Eleven Jewish leaders published a letter on the Bend the Arc website asking President Trump to not come to the city unless he first clearly denounces white nationalism. It accused the President of undermining the safety and security of African Americans, Jews, Muslims, the LGBTQ community, and disabled people. It gathered over 22,000 additional online signatures from readers as well. It said, in part:
"For the past three years, your words and your policies have emboldened a growing white nationalist movement. You yourself called the murderer evil, but yesterday’s violence is the direct culmination of your influence. ... Yesterday’s massacre is not the first act of terror you incited against a minority group in our country. President Trump, you are not welcome in Pittsburgh until you stop targeting and endangering all minorities."
On the other hand, Jeffrey Myers, the current rabbi at the Tree of LifeSynagogue, said that he would welcome the president's visit. 6,7
The four main leaders in Congress were invited to join the President. They would be the Majority and Minority Leaders of both the Senate and House. All refused.
The President and First Lady visited Pittsburgh on Tuesday, OCT-30. When Air Force One landed, they were not welcomed by the usual collection of local dignitaries. Pittsburgh Mayor Bill Peduto (D), Pennsylvania Governor Tom Wolf (D), and others would normally be there to welcome the President, but nobody was present.

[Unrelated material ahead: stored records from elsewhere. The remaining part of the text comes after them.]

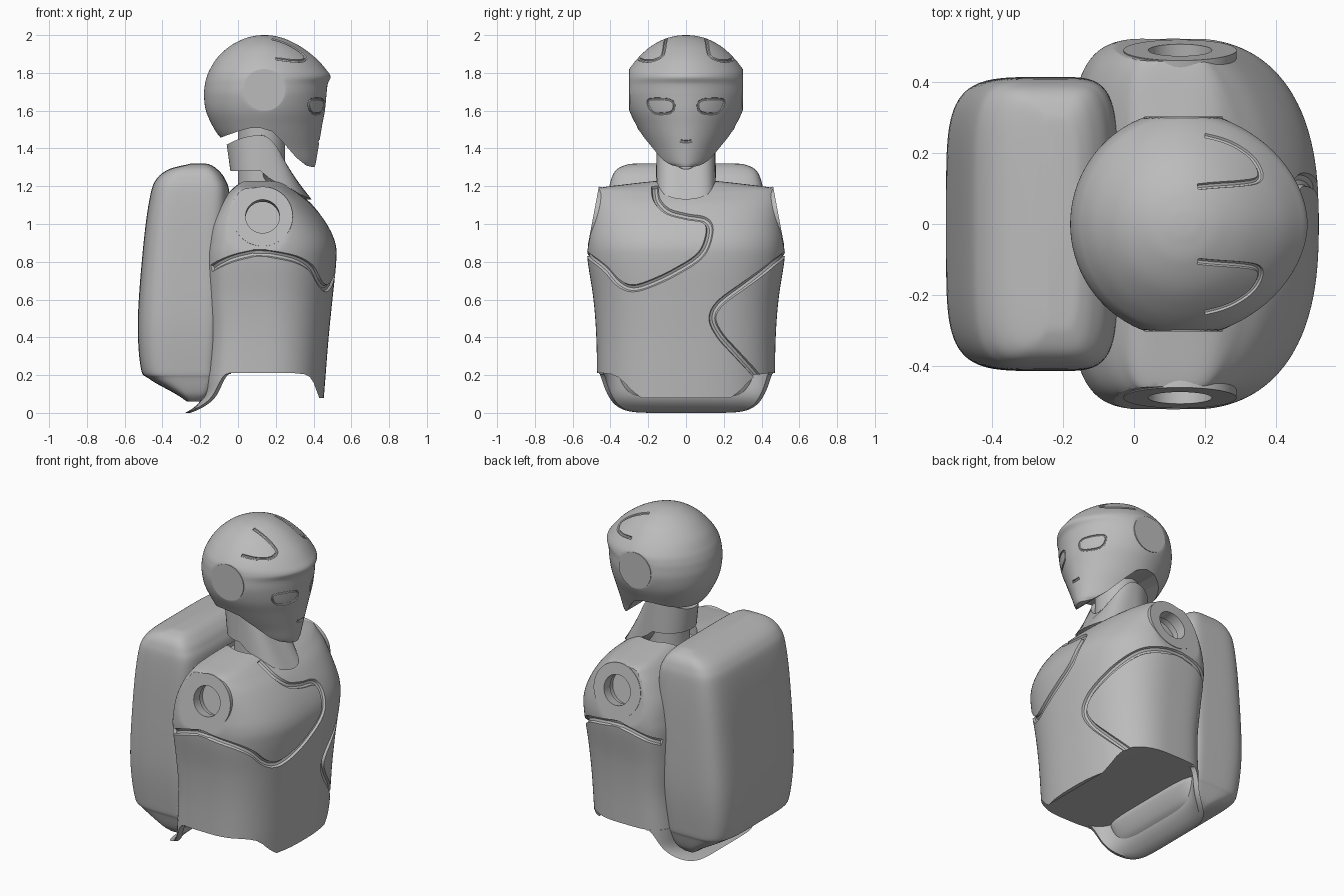
import bpy, bmesh, math
from math import sin, cos, pi, tau, copysign
from mathutils import Vector
from mathutils.bvhtree import BVHTree

cube = bpy.data.objects.get("Cube")
if cube:
    bpy.data.objects.remove(cube, do_unlink=True)

grey = bpy.data.materials.new("shell_grey")
grey.use_nodes = True
colour = (0.5, 0.5, 0.5, 1)
grey.diffuse_color = colour
for node in grey.node_tree.nodes:
    if node.type == 'BSDF_PRINCIPLED':
        node.inputs["Base Color"].default_value = colour


def make(name, *shells):
    """Skin each shell, a pair of (rows of points, rows closed into a loop)."""
    bm = bmesh.new()
    for rows, loop in shells:
        vs = [[bm.verts.new(p) for p in row] for row in rows]
        for a, b in zip(vs, vs[1:] + (vs[:1] if loop else [])):
            for i in range(len(a)):
                bm.faces.new((a[i - 1], a[i], b[i], b[i - 1]))
        if not loop:
            bm.faces.new(vs[0])
            bm.faces.new(vs[-1])
    bmesh.ops.recalc_face_normals(bm, faces=bm.faces[:])
    mesh = bpy.data.meshes.new(name)
    bm.to_mesh(mesh)
    bm.free()
    mesh.materials.append(grey)
    obj = bpy.data.objects.new(name, mesh)
    bpy.context.collection.objects.link(obj)
    return obj


def activate(obj):
    bpy.ops.object.select_all(action='DESELECT')
    obj.select_set(True)
    bpy.context.view_layer.objects.active = obj


def cut(obj, *shells):
    cutter = make("cutter", *shells)
    cutter.hide_render = True
    mod = obj.modifiers.new("cut", 'BOOLEAN')
    mod.operation, mod.solver, mod.object = 'DIFFERENCE', 'EXACT', cutter
    activate(obj)
    bpy.ops.object.modifier_apply(modifier=mod.name)
    bpy.data.objects.remove(cutter, do_unlink=True)


def shade(obj, degrees=20):
    activate(obj)
    bpy.ops.object.shade_smooth_by_angle(angle=math.radians(degrees))


def smooth(points, steps=8, closed=False):
    """Catmull-Rom interpolation of points of any size."""
    pts = [Vector(p) for p in points]
    n = len(pts)
    at = lambda i: pts[i % n] if closed else pts[max(0, min(n - 1, i))]
    out = []
    for i in range(n if closed else n - 1):
        a, b, c, d = (at(i + k) for k in (-1, 0, 1, 2))
        for k in range(steps):
            t = k / steps
            out.append(0.5 * (2 * b + (c - a) * t + (2 * a - 5 * b + 4 * c - d) * t ** 2
                              + (3 * b - a - 3 * c + d) * t ** 3))
    return out if closed else out + [pts[-1]]


def plan(angle, cx, back, front, half, powers):
    """Superellipse outline point with its own front and back roundness."""
    c, s = cos(angle), sin(angle)
    power, reach = (powers[0], front - cx) if c > 0 else (powers[1], cx - back)
    return (cx + copysign(abs(c) ** (2 / power), c) * reach,
            copysign(abs(s) ** (2 / power), s) * half)


def loft(table, cx, powers, limit=lambda z: 9, sides=128):
    """Sections from rows of z, back x, front x, half width."""
    rows = []
    for z, back, front, half in smooth(table):
        row = []
        for k in range(sides):
            x, y = plan(tau * (k + .5) / sides, cx, back, front, half, powers)
            row.append((x, copysign(min(abs(y), limit(z)), y), z))
        rows.append(row)
    return rows, False


def lathe(centre, axis, profile, loop=False, sides=64):
    """Circles of given offset and radius along an axis."""
    axis = Vector(axis).normalized()
    u = axis.orthogonal().normalized()
    v = axis.cross(u)
    return [[Vector(centre) + axis * h + r * (u * cos(tau * k / sides) + v * sin(tau * k / sides))
             for k in range(sides)] for h, r in profile], loop


def prism(profile):
    """An x-z profile carried right across the body."""
    return [[(x, y, z) for x, z in profile] for y in (-1, 1)], False


def surface(obj):
    return BVHTree.FromPolygons([v.co for v in obj.data.vertices],
                                [tuple(p.vertices) for p in obj.data.polygons])


def groove(tree, rays, radius, closed=False):
    """A tube that follows a surface through the points hit by the rays."""
    hits = [tree.ray_cast(Vector(o), Vector(d))[0] for o, d in rays]
    path = [tree.find_nearest(p)[:2] for p in smooth([h for h in hits if h], 8, closed)]
    n, rows = len(path), []
    for i, (p, normal) in enumerate(path):
        after = path[(i + 1) % n if closed else min(i + 1, n - 1)][0]
        before = path[i - 1 if closed else max(i - 1, 0)][0]
        side = (after - before).cross(normal).normalized()
        rows.append([p + radius * (normal * cos(tau * k / 8) + side * sin(tau * k / 8))
                     for k in range(8)])
    return rows, closed


def from_front(points):
    return [((2, y, z), (-1, 0, 0)) for y, z in points]


def from_side(points, s):
    return [((x, 2 * s, z), (0, -s, 0)) for x, z in points]


def from_top(points, s):
    return [((x, y * s, 3), (0, 0, -1)) for x, y in points]


# Torso shell, boxier behind, with flattened shoulder ends
torso_powers = (2.5, 4.5)
torso = make("torso", loft([
    (.06, -.18, .453, .47), (.15, -.18, .46, .47), (.4, -.165, .48, .475),
    (.6, -.175, .5, .49), (.8, -.18, .52, .52), (.9, -.17, .515, .525),
    (1, -.15, .47, .515), (1.1, -.1, .395, .505), (1.16, -.055, .325, .49),
    (1.19, -.025, .28, .46), (1.21, 0, .25, .32), (1.228, .03, .22, .16)],
    .13, torso_powers, lambda z: .46 + (1.19 - z) * .1875))
tree = surface(torso)

# Panel seams: side arches, chest plate on the right, hip panel on the left
arch = [(-.14, .765), (-.05, .81), (.05, .838), (.13, .847), (.3, .815)]
chest = [(-.43, .765), (-.36, .69), (-.29, .66), (-.2, .68), (-.05, .75), (.08, .84),
         (.125, .96), (.1, 1.02), (0, 1.04), (-.1, 1.07), (-.155, 1.13), (-.165, 1.2)]
hip = [(.43, .765), (.3, .67), (.18, .58), (.14, .5), (.18, .41), (.27, .31), (.38, .19)]
cut(torso, groove(tree, from_side(arch, -1) + from_front(chest), .019),
    groove(tree, from_side(arch, 1) + from_front(hip), .019))

# Waist underside with a front flap, neck opening and shoulder sockets
cut(torso, prism([(-.5, -.1), (.6, -.1), (.6, .08), (.43, .08), (.415, .12), (.4, .16),
                  (.38, .19), (.35, .205), (.3, .21), (-.5, .21)]))
cut(torso, lathe((.13, 0, 1.15), (0, 0, 1), [(0, .17), (.3, .17)]))
for s, side in ((1, "left"), (-1, "right")):
    centre, axis = (.13, .488 * s, 1.04), (0, s, .1875)
    cut(torso, lathe(centre, axis, [(-.1, .1), (.1, .1)]))
    shade(make(side + "_shoulder_ring", lathe(
        centre, axis, [(-.06, .16), (.003, .16), (.003, .09), (-.06, .09)], True)))
shade(torso)

# Back skirt: a thin curved apron that flares out at its hem
rows, spread, levels = [], 1.27, 10
for k in range(97):
    angle = pi + spread * (k / 48 - 1)
    outer, inner = (plan(angle, .13, b, .45, h, torso_powers)
                    for b, h in ((-.18, .47), (-.155, .447)))
    rise = min(1, max(0, (outer[0] + .18) / .13))
    hem = min(.205, .21 * sin(pi / 2 * rise) ** 1.5)
    row = []
    for (x, y), order in ((outer, range(levels + 1)), (inner, range(levels, -1, -1))):
        for i in order:
            z = .212 + (hem - .212) * i / levels
            row.append((x - .1 * max(0, 1 - z / .15) ** 3, y, z))
    rows.append(row)
shade(make("back_skirt", (rows, False)), 35)

# Backpack
shade(make("backpack", loft([
    (.06, -.27, -.2, .3), (.1, -.33, -.14, .34), (.18, -.47, -.1, .37),
    (.24, -.515, -.1, .385), (.5, -.53, -.08, .41), (.9, -.5, -.06, .415),
    (1.15, -.465, -.045, .41), (1.24, -.43, -.07, .395), (1.29, -.365, -.11, .365),
    (1.315, -.27, -.15, .31), (1.32, -.25, -.18, .26)], -.23, (5, 5))), 35)

# Neck and flared collar
shade(make("neck", lathe((.125, 0, 1.1), (0, 0, 1), [(0, .125), (.45, .125)])))
rows = [[], [], [], []]
for k in range(96):
    c, s = cos(tau * k / 96), sin(tau * k / 96)
    ahead = max(c, 0)
    low = 1.28 - .15 * ahead ** .55
    high = 1.47 - (.18 if c > 0 else .05) * c * c
    inner = (.125 + .12 * c, .12 * s)
    rows[0].append((*inner, low))
    rows[1].append((.12 + (.27 * ahead ** .7 if c > 0 else .16 * c), .158 * s, low))
    rows[2].append((.12 + (.145 if c > 0 else .18) * c, .155 * s, high))
    rows[3].append((*inner, high))
shade(make("collar", (rows, True)), 30)

# Head: round helmet, brow and tapering face
head = make("head", loft([
    (1.29, .1, .4, .1), (1.31, .08, .408, .135), (1.33, .05, .413, .165),
    (1.4, -.03, .425, .2), (1.46, -.095, .435, .232), (1.52, -.135, .445, .262),
    (1.6, -.17, .46, .3), (1.68, -.18, .468, .32), (1.74, -.175, .475, .32),
    (1.78, -.165, .49, .315), (1.82, -.148, .465, .3), (1.88, -.11, .41, .253),
    (1.94, -.045, .33, .187), (1.98, .03, .25, .112), (1.996, .09, .19, .05),
    (2, .13, .15, .01)], .14, (1.85, 2), lambda z: .3))
tree = surface(head)

# Eye outlines, mouth and helmet swooshes
eye = [(.07, 1.6), (.065, 1.64), (.1, 1.66), (.19, 1.66), (.2, 1.63), (.17, 1.59), (.11, 1.585)]
swoosh = [(.2, .25), (.28, .225), (.34, .18), (.355, .13), (.3, .115), (.18, .105)]
marks = [groove(tree, from_front([(-.03, 1.44), (0, 1.436), (.03, 1.44)]), .008)]
for s in (1, -1):
    marks.append(groove(tree, from_front([(y * s, z) for y, z in eye]), .006, True))
    marks.append(groove(tree, from_top(swoosh, s), .009))
cut(head, *marks)

# Jaw line, rising over the collar
cut(head, prism([(-.5, 1.2), (-.5, 1.32), (-.1, 1.455), (0, 1.49), (.06, 1.507), (.12, 1.508),
                 (.18, 1.49), (.24, 1.43), (.31, 1.35), (.36, 1.31), (.39, 1.302),
                 (.42, 1.302), (.6, 1.302), (.6, 1.2)]))
shade(head)
for s, side in ((1, "left"), (-1, "right")):
    shade(make(side + "_ear_disc", lathe((.14, .3 * s, 1.71), (0, s, 0), [(-.03, .11), (.003, .11)])))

The President and First Lady paid tribute to the shooting victims. They entered the synagogue vestibule and lit candles for each of the 11 victims. Nearby protestors shouted that the President was not welcome. Some shouted: "words matter," and "Trump, go home." 8
An article on the AL.com web site said:
"Rabbi Jeffrey Myers, who had been conducting services when the shots rang out, gestured at the white Star of David posted for each victim. At each, the president placed a stone, a Jewish burial tradition, while the first lady added a flower.
They were trailed by first daughter Ivanka Trump and her husband, Jared Kushner, who are Jewish.
Near the synagogue, flowers, candles and chalk drawings filled the corner, including a small rock painted with the number "6,000,011," adding the victims this week to the estimated number of Jews killed in the Holocaust.
The Trumps later spent more than an hour at the University of Pittsburgh Medical Center, where some of the victims are recovering. The couple's motorcade passed several hundred protesters on the street and a sign that said: "It's your fault." Inside, Trump visited with wounded police officers and injured congregants but did not appear to meet with relatives of the deceased."
Pittsburgh resident Paul Carberry, who lives near the synagogue, said that President Trump should have delayed his visit until after the dead were buried. He said:
"He didn't pull the trigger, but his verbiage and actions don't help."
Shayna Marcus, a nurse who was involved in treatment of the wounded, disagreed. She said:
"I don't think focusing on Trump is the answer." 8